### WORK TO BE COMPLETED
Each line of the records below needs repeating exactly. Skip the pictures.

#### PROVIDED MATERIAL ####

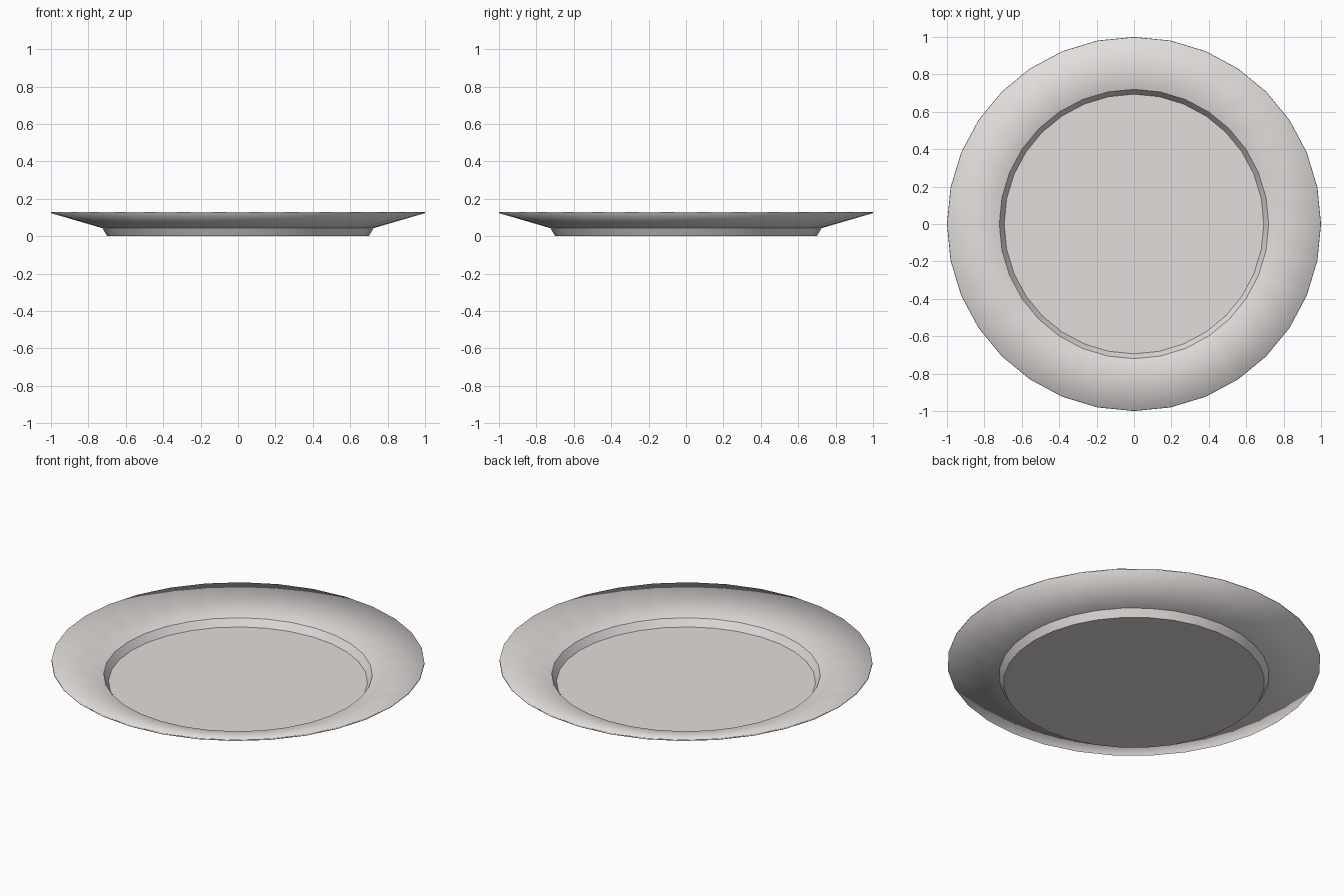
import bpy, bmesh, math

if "Cube" in bpy.data.objects:
    bpy.data.objects.remove(bpy.data.objects["Cube"])

SIDES = 32

mat = bpy.data.materials.new("warm pale grey")
mat.diffuse_color = (0.76, 0.73, 0.71, 1.0)
mat.use_nodes = True
mat.node_tree.nodes["Principled BSDF"].inputs["Base Color"].default_value = mat.diffuse_color

# Cross-section (radius, height): underside from the foot out to the rim, then back inside
profile = [(0.70, 0.0), (0.725, 0.043), (1.0, 0.123),
           (0.998, 0.13), (0.72, 0.05), (0.694, 0.008)]
crease_rings = {0, 1, 4, 5}   # the rim rings stay smooth

bm = bmesh.new()
rings = []
for r, z in profile:
    rings.append([bm.verts.new((r * math.cos(2 * math.pi * i / SIDES),
                                r * math.sin(2 * math.pi * i / SIDES), z))
                  for i in range(SIDES)])

# Walls, flange and rim
for a, b in zip(rings, rings[1:]):
    for i in range(SIDES):
        j = (i + 1) % SIDES
        bm.faces.new((a[i], a[j], b[j], b[i]))

# Underside and inner floor
bm.faces.new(list(reversed(rings[0])))
bm.faces.new(rings[-1])
bmesh.ops.recalc_face_normals(bm, faces=bm.faces)

for f in bm.faces:
    f.smooth = True

# Crisp edges around the foot and the well
for k in crease_rings:
    for i in range(SIDES):
        bm.edges.get((rings[k][i], rings[k][(i + 1) % SIDES])).smooth = False

mesh = bpy.data.meshes.new("plate")
bm.to_mesh(mesh)
bm.free()
mesh.materials.append(mat)
plate = bpy.data.objects.new("plate", mesh)
bpy.context.collection.objects.link(plate)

####

### WRITTEN SOLUTION
import bpy, bmesh, math

if "Cube" in bpy.data.objects:
    bpy.data.objects.remove(bpy.data.objects["Cube"])

SIDES = 32

mat = bpy.data.materials.new("warm pale grey")
mat.diffuse_color = (0.76, 0.73, 0.71, 1.0)
mat.use_nodes = True
mat.node_tree.nodes["Principled BSDF"].inputs["Base Color"].default_value = mat.diffuse_color

# Cross-section (radius, height): underside from the foot out to the rim, then back inside
profile = [(0.70, 0.0), (0.725, 0.043), (1.0, 0.123),
           (0.998, 0.13), (0.72, 0.05), (0.694, 0.008)]
crease_rings = {0, 1, 4, 5}   # the rim rings stay smooth

bm = bmesh.new()
rings = []
for r, z in profile:
    rings.append([bm.verts.new((r * math.cos(2 * math.pi * i / SIDES),
                                r * math.sin(2 * math.pi * i / SIDES), z))
                  for i in range(SIDES)])

# Walls, flange and rim
for a, b in zip(rings, rings[1:]):
    for i in range(SIDES):
        j = (i + 1) % SIDES
        bm.faces.new((a[i], a[j], b[j], b[i]))

# Underside and inner floor
bm.faces.new(list(reversed(rings[0])))
bm.faces.new(rings[-1])
bmesh.ops.recalc_face_normals(bm, faces=bm.faces)

for f in bm.faces:
    f.smooth = True

# Crisp edges around the foot and the well
for k in crease_rings:
    for i in range(SIDES):
        bm.edges.get((rings[k][i], rings[k][(i + 1) % SIDES])).smooth = False

mesh = bpy.data.meshes.new("plate")
bm.to_mesh(mesh)
bm.free()
mesh.materials.append(mat)
plate = bpy.data.objects.new("plate", mesh)
bpy.context.collection.objects.link(plate)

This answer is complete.